_Your task_
Using the records below, find every line that includes "SEGS" and copy it.

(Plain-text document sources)
********

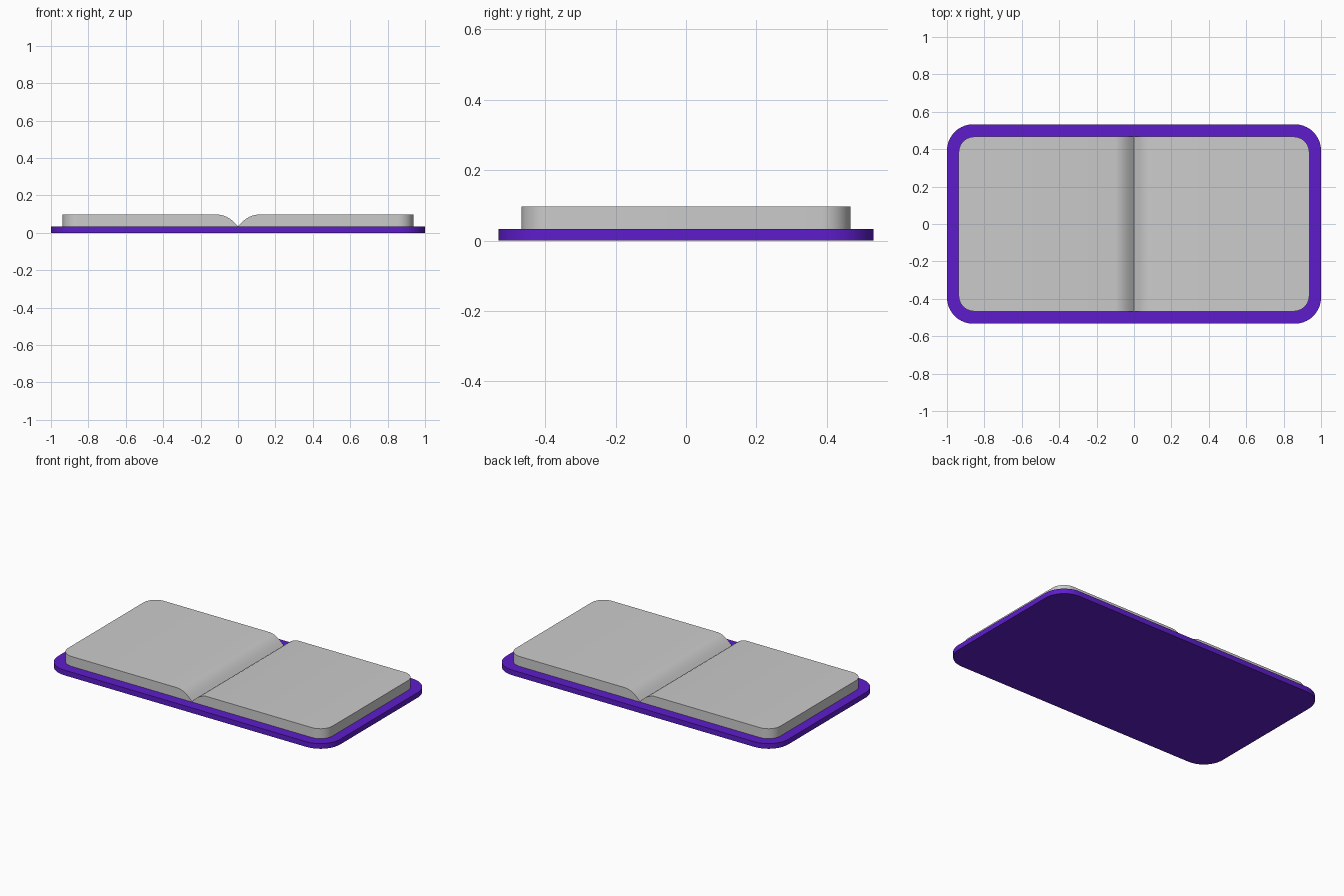
import bpy, bmesh
from math import sin, cos, pi, radians

if "Cube" in bpy.data.objects:
    bpy.data.objects.remove(bpy.data.objects["Cube"])

SEGS = 10


def half_stations(length, width, radius, top, inner):
    """(x, half width, top z) from the middle out to a rounded corner."""
    pts = [(x, width, z) for x, z in inner]
    for i in range(SEGS + 1):
        a = pi / 2 * i / SEGS
        pts.append((length - radius + radius * sin(a), width - radius + radius * cos(a), top))
    return pts


def loft(name, half, bottom):
    """Bridge rectangular sections along x, mirrored about the middle."""
    stations = [(-x, w, z) for x, w, z in reversed(half) if x > 0] + half
    bm = bmesh.new()
    rings = [[bm.verts.new(p) for p in
              ((x, -w, bottom), (x, w, bottom), (x, w, z), (x, -w, z))]
             for x, w, z in stations]
    for a, b in zip(rings, rings[1:]):
        for i in range(4):
            j = (i + 1) % 4
            bm.faces.new((a[i], a[j], b[j], b[i]))
    bm.faces.new(rings[0])
    bm.faces.new(rings[-1])
    bmesh.ops.recalc_face_normals(bm, faces=bm.faces)
    mesh = bpy.data.meshes.new(name)
    bm.to_mesh(mesh)
    bm.free()
    obj = bpy.data.objects.new(name, mesh)
    bpy.context.collection.objects.link(obj)
    bpy.ops.object.select_all(action='DESELECT')
    obj.select_set(True)
    bpy.context.view_layer.objects.active = obj
    bpy.ops.object.shade_smooth_by_angle(angle=radians(30))
    return obj


COVER_TOP, PAGE_TOP = 0.033, 0.0965

# Cover: flat rounded board
cover = loft("book_cover", half_stations(1.0, 0.533, 0.14, COVER_TOP, [(0, COVER_TOP)]), 0.0)
purple = bpy.data.materials.new("purple_cover")
purple.diffuse_color = (0.11, 0.012, 0.6, 1)
purple.use_nodes = True
purple.node_tree.nodes["Principled BSDF"].inputs["Base Color"].default_value = purple.diffuse_color
cover.data.materials.append(purple)

# Pages: open block with a curved valley down to the spine
valley = [(0, 0.036), (0.02, 0.056), (0.04, 0.073), (0.06, 0.085),
          (0.08, 0.093), (0.1, PAGE_TOP)]
loft("page_block", half_stations(0.9375, 0.467, 0.085, PAGE_TOP, valley), COVER_TOP)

********

_Answer_
SEGS = 10
    for i in range(SEGS + 1):
        a = pi / 2 * i / SEGS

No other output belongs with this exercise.